Georgia Warrior Dash
by Fadi Malouf
By the time I fight through a mud pit under lines of barbed wire, climb over spinning tree trunks in a murky pond, pull myself up a slippery ramp, and hurdle two walls of fire, I will have conquered more than physical obstacles during a race of more than 3,500 kilometers.
I will have trained and reached a goal that not all world class bodybuilders like myself are Â willing to attempt. Â I will have succeeded in a cardio-intense foot race with competitive runners trained for speed or endurance.
Skeptics tell me that running and bodybuilding donâ€™t mesh. Their arguments center on a theory that muscle mass built through high intensity weight training slows you down as a runner. They warn that bulk built through weight training stresses knees and leads to injuries to soft muscle tissue.
As a professional trainer, I help others set and reach many goals, just as I have learned to achieve personal goals. Such goals come in all sizes: Â from finishing the next rep, to completing what I start, to making myself better than my competitors.
You do not see many bodybuilders on a track, running interval-style sprints around a 440-meter oval. Â Nor is it common to spot elite weight trainers logging dozens of kilometers at a steady pace along woodland cross country trails or paved roads.
So while I donâ€™t fit the profile of a medium or long distance runner, I decided to train myself to run for 30 minutes without stopping. Â Despite cautious reminders from friends that heavy weights build bulky and inflexible muscles — the antithesis of what a light and flexible runner would want — I decided to prove I am a warrior.
The Warrior Dash is a leader in a new generation of adventure races, where waves of athletes run a cross country course dotted with obstacles, booby traps, and barriers. Â The obstacles include crossing balance beams over a lake, navigating dozens of tires, scaling wooden walls, climbing towers over cargo nets, running over junked cars, and working through hilly wooded trails in ankle deep mud, trying to keep from sliding down to the bottom.

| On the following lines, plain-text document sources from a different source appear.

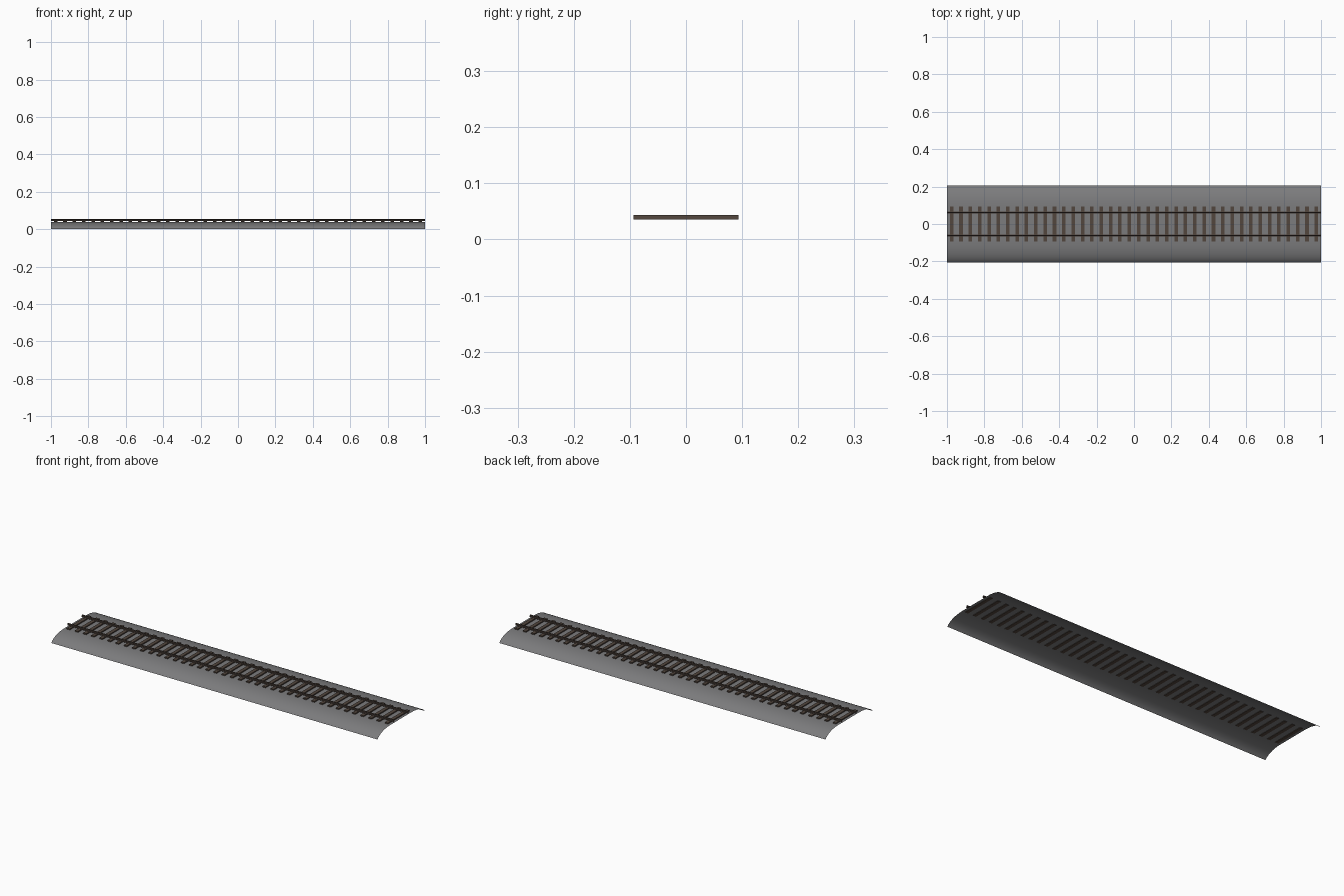
import bpy
import bmesh

if "Cube" in bpy.data.objects:
    bpy.data.objects.remove(bpy.data.objects["Cube"])


def material(name, colour):
    mat = bpy.data.materials.new(name)
    mat.diffuse_color = (*colour, 1)
    mat.use_nodes = True
    mat.node_tree.nodes["Principled BSDF"].inputs["Base Color"].default_value = mat.diffuse_color
    return mat


def finish(name, bm, mat):
    mesh = bpy.data.meshes.new(name)
    bm.to_mesh(mesh)
    bm.free()
    obj = bpy.data.objects.new(name, mesh)
    bpy.context.collection.objects.link(obj)
    mesh.materials.append(mat)
    return obj


def sweep(name, profile, mat, closed=False):
    """Open-ended sheet running along x; profile is (y, z) points, +y to -y."""
    bm = bmesh.new()
    rows = [[bm.verts.new((x, y, z)) for y, z in profile] for x in (-1, 1)]
    n = len(profile)
    for i in range(n if closed else n - 1):
        j = (i + 1) % n
        bm.faces.new((rows[0][i], rows[0][j], rows[1][j], rows[1][i]))
    return finish(name, bm, mat)


def smooth(obj):
    bpy.ops.object.select_all(action='DESELECT')
    obj.select_set(True)
    bpy.context.view_layer.objects.active = obj
    bpy.ops.object.shade_smooth_by_angle()


stone = material("stone", (0.2, 0.2, 0.205))
wood = material("wood", (0.085, 0.062, 0.048))
steel = material("rusty_steel", (0.075, 0.055, 0.045))

# Ballast bed: thin open sheet with rounded shoulders and a flat crown
half = [(0.207, 0), (0.199, 0.0085), (0.188, 0.0165), (0.174, 0.0235),
        (0.157, 0.0295), (0.137, 0.034), (0.115, 0.0368), (0.09, 0.0377)]
ballast = sweep("ballast_bed", half + [(-y, z) for y, z in reversed(half)], stone)
smooth(ballast)

# Sleepers: sunk through the ballast sheet
COUNT, PITCH = 40, 0.05
SIZE = (0.019, 0.187, 0.008)
SLEEPER_Z = 0.0396
bm = bmesh.new()
for i in range(COUNT):
    made = bmesh.ops.create_cube(bm, size=1)["verts"]
    bmesh.ops.scale(bm, vec=SIZE, verts=made)
    bmesh.ops.translate(bm, vec=(-0.975 + i * PITCH, 0, SLEEPER_Z), verts=made)
finish("sleepers", bm, wood)

# Rails: foot, web and head profile, open at the ends
side = [(-0.005, 0.0436), (-0.005, 0.0447), (-0.0012, 0.0462),
        (-0.0012, 0.0502), (-0.0033, 0.0512), (-0.0033, 0.0542)]
outline = [(-y, z) for y, z in reversed(side)]
outline = list(reversed(outline)) + list(reversed(side))
for name, offset in (("left_rail", 0.0615), ("right_rail", -0.0615)):
    sweep(name, [(y + offset, z) for y, z in outline], steel, closed=True)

As you journey through the course at a runnerâ€™s steady pace, you also crawl through tunnels, leap over roots and logs, slide into a mud pit, and eventually leap over walls of flame to the cheers of fellow warriors at the finish.

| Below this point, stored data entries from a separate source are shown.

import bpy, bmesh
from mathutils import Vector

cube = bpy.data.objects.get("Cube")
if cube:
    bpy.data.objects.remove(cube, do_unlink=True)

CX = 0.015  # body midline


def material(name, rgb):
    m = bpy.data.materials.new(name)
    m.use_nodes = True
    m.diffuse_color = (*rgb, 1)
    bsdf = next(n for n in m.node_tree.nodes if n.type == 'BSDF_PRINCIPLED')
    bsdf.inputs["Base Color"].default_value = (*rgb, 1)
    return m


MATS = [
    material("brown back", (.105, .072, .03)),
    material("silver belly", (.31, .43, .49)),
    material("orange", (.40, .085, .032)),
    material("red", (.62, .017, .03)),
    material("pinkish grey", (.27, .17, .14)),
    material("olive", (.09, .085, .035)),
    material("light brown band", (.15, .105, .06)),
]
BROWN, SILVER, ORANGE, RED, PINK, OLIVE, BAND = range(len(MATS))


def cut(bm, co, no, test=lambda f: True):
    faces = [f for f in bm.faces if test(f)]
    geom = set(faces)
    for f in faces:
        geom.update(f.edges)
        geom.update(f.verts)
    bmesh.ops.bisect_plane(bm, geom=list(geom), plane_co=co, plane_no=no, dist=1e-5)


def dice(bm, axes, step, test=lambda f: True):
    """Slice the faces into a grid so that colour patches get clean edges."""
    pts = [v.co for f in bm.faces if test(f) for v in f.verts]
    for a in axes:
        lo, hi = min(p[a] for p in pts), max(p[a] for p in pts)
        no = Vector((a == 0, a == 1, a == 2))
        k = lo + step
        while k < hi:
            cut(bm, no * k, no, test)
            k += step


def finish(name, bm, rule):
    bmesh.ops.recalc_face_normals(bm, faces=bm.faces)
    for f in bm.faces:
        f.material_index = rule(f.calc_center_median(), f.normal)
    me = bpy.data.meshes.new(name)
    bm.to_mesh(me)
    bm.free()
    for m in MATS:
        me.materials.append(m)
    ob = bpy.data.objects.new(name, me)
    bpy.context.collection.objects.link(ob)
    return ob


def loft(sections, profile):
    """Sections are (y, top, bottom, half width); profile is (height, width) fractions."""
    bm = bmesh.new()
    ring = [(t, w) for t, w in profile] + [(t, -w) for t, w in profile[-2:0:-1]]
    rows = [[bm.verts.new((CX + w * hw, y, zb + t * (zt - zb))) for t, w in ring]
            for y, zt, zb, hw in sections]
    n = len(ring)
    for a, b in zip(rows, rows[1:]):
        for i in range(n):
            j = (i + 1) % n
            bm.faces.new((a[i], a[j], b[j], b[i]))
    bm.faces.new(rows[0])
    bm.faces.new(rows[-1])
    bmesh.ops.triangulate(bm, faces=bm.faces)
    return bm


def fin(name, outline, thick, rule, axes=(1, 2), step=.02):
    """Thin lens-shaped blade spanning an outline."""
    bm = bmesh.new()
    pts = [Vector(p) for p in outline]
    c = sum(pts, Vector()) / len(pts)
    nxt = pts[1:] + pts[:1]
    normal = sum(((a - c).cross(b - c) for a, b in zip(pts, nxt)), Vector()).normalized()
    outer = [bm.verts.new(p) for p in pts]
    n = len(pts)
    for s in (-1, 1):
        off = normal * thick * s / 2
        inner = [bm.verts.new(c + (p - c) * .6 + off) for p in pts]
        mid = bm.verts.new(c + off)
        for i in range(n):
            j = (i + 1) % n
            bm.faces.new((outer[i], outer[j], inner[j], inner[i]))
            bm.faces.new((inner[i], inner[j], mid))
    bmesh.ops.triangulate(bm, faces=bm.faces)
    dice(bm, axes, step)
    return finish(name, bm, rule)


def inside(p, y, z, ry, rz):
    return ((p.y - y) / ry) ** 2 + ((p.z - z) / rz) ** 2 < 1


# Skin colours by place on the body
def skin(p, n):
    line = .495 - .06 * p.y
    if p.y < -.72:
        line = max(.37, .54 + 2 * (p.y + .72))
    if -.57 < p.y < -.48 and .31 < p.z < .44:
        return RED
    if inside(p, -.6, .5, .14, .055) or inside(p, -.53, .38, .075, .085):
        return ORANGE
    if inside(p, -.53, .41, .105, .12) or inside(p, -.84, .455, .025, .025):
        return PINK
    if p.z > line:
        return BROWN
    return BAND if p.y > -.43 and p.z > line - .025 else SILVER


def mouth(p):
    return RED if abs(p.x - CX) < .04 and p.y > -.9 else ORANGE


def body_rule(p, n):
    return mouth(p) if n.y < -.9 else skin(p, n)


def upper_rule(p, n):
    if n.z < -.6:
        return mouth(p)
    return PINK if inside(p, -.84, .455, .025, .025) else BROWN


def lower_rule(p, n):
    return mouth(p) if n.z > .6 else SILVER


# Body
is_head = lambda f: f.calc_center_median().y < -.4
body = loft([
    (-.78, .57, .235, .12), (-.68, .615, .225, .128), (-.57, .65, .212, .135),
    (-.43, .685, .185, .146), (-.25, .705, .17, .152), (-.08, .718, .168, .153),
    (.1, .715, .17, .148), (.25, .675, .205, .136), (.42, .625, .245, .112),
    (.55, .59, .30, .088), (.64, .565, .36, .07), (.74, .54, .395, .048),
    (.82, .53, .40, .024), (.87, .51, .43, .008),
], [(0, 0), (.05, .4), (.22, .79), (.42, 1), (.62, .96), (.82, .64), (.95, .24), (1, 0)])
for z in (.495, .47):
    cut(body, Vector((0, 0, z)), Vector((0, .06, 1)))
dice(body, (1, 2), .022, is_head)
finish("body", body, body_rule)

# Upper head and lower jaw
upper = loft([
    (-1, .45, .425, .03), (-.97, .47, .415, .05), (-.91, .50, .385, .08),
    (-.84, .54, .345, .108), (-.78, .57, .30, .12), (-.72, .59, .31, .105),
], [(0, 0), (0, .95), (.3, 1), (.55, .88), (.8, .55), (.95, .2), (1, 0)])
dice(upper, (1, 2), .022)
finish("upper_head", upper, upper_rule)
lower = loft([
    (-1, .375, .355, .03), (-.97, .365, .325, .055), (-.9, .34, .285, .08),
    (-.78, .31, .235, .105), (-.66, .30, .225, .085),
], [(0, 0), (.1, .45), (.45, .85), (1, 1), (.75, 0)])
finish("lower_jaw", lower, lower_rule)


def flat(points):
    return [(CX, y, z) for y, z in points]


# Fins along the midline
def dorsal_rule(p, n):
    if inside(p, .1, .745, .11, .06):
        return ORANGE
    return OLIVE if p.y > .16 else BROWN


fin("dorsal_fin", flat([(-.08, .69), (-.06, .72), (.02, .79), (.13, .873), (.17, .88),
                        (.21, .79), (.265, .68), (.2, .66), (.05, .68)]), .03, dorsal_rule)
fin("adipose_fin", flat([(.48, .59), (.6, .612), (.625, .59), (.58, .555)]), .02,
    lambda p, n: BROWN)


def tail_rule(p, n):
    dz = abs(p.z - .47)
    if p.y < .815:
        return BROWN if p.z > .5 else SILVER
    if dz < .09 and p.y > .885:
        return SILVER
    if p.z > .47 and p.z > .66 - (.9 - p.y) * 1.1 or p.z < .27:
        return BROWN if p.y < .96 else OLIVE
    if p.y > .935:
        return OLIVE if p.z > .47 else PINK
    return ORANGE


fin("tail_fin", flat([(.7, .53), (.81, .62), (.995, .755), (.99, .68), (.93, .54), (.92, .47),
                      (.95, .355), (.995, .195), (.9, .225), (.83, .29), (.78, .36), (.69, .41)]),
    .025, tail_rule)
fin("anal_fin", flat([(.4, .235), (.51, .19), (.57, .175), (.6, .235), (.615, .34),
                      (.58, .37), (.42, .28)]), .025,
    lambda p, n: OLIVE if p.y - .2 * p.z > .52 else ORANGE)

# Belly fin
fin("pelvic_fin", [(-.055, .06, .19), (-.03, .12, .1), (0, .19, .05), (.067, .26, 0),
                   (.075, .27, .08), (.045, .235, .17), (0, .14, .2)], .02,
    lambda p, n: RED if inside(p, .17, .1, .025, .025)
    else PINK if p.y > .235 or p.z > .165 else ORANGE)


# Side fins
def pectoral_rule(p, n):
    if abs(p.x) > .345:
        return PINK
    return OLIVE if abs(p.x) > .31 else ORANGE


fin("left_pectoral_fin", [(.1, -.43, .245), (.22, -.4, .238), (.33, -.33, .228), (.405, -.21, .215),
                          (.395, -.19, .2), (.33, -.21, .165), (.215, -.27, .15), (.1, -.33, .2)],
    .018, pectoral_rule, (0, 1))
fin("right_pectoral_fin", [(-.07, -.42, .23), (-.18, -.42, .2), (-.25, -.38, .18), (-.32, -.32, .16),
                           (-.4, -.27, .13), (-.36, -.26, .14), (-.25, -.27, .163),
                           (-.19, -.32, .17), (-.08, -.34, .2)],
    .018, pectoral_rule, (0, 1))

I have prepared myself to push my limits, suppress any doubts, and push through this beast of a race within my personal goal of 30 minutes.
Had I not trained with my goal in mind, and carefully measured my training course, and timed my mile splits, I would not be able to approach my challenge with confidence. Â I will line up as a Warrior, strong in the knowledge that not only will I meet each challenge, but I will likely run my second half of the course faster than my first.
Running is not typical for bodybuilders, but I am proof that if you set a goal and work consistently toward that goal, you can succeed at both sports. Â If you run Â 20 to 30 minutes a few times a week, including several sprints or hill intervals, you will burn fat. Â You can do this and still maintain a hard-core weight training regimen.
When you set your running goal, let each run be a little longer, or a little faster, than the last run. Â Set the bar a bit higher every time you run. Â In the end you will be right where you want to be.
Author: Fadi Malouf